◆ **What this task involves**
Return every line from the records below that has the word "function".
:::
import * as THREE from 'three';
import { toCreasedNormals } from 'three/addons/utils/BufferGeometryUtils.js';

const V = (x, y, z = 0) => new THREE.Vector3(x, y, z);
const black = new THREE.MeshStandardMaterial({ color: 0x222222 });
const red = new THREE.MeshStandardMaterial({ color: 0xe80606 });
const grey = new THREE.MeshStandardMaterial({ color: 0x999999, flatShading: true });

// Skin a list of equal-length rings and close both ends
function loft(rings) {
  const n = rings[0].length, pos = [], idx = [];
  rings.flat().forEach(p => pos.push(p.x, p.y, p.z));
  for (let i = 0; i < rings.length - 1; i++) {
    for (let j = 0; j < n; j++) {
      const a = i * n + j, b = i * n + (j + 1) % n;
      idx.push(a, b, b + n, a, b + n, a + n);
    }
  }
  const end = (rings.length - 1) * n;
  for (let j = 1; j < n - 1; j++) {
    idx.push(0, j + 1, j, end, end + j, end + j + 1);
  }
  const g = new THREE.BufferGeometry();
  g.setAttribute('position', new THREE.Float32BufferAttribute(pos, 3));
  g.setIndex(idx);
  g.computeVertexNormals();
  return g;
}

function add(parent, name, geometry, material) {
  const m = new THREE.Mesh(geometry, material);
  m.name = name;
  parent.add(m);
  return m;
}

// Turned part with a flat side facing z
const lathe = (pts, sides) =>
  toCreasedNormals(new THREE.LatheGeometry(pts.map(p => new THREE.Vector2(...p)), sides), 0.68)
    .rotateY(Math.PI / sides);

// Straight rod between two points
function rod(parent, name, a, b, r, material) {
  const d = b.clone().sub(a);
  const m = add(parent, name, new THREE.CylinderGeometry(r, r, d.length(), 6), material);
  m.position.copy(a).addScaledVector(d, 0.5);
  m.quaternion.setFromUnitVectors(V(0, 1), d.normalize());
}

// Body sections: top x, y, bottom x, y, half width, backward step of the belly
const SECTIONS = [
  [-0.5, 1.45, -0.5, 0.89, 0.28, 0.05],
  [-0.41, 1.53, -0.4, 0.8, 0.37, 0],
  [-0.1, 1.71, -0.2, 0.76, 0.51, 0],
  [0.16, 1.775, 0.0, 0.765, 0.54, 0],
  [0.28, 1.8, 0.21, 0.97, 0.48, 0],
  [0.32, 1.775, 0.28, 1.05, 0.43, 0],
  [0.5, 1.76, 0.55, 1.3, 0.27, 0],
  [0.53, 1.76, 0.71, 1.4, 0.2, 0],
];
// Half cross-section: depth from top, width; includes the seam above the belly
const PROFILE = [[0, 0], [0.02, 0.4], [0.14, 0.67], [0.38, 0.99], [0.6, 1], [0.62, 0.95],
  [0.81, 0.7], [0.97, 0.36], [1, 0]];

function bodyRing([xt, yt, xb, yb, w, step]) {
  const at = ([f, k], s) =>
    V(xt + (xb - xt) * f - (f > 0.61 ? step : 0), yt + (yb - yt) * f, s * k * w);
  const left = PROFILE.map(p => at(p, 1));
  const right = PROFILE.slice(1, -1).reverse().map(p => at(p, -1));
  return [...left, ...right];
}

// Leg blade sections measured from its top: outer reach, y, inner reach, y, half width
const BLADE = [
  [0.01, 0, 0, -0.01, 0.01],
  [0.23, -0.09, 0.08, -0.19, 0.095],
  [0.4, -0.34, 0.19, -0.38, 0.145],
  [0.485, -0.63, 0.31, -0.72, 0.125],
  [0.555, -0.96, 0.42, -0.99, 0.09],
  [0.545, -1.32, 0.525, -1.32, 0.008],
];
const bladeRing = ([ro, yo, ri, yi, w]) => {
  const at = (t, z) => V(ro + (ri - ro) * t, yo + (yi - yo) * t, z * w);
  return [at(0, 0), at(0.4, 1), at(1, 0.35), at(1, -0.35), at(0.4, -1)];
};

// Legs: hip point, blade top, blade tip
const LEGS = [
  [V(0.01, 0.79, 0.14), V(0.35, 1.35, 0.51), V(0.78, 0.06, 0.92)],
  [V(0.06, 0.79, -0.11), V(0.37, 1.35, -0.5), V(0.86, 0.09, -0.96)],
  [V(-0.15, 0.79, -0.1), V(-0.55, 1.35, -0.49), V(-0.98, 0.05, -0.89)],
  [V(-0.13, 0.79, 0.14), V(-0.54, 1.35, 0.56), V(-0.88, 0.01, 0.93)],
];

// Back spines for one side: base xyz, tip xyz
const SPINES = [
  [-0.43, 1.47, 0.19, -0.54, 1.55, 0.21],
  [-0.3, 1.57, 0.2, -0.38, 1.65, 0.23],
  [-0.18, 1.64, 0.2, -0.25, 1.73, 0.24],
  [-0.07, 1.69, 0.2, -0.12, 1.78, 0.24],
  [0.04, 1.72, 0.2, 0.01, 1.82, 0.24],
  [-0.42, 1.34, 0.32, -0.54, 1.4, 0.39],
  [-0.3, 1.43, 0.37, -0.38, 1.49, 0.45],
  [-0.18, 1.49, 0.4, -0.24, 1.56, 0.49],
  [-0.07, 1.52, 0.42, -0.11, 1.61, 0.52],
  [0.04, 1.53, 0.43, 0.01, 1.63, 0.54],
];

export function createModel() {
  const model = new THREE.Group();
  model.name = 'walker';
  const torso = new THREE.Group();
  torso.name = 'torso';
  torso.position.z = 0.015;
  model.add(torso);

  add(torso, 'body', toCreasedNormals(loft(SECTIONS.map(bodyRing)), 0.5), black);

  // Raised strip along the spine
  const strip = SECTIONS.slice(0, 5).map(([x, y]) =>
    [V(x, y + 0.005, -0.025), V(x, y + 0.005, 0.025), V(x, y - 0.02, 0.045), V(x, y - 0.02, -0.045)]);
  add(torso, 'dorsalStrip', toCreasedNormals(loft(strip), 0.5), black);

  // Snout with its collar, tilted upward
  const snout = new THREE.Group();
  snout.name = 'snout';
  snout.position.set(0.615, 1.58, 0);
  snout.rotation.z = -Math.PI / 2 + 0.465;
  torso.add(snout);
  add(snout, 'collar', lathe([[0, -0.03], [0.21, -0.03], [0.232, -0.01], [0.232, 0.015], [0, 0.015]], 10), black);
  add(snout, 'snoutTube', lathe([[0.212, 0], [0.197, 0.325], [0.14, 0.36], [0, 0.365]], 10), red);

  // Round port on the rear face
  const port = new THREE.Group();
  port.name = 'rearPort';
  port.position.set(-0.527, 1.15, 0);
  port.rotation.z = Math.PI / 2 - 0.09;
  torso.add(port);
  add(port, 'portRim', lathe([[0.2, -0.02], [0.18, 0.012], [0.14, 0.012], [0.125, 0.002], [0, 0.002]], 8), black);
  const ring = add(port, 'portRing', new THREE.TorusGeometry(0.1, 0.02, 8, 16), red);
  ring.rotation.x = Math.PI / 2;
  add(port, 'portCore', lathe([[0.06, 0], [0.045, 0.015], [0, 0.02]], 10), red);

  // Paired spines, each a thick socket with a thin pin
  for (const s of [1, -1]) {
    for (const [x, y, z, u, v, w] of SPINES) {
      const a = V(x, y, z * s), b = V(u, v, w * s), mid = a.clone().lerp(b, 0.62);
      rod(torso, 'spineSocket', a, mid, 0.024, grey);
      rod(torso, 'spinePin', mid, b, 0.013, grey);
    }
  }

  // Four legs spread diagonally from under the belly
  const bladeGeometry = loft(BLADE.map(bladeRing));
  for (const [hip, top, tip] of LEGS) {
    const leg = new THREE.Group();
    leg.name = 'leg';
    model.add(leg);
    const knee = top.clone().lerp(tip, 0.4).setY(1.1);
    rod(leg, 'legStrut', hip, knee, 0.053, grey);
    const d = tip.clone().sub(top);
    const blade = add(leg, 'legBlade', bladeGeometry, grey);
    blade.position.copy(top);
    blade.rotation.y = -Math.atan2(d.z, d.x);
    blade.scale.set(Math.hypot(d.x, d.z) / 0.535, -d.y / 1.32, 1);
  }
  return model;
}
:::
◆ **Completed task**
function loft(rings) {
function add(parent, name, geometry, material) {
function rod(parent, name, a, b, r, material) {
function bodyRing([xt, yt, xb, yb, w, step]) {
export function createModel() {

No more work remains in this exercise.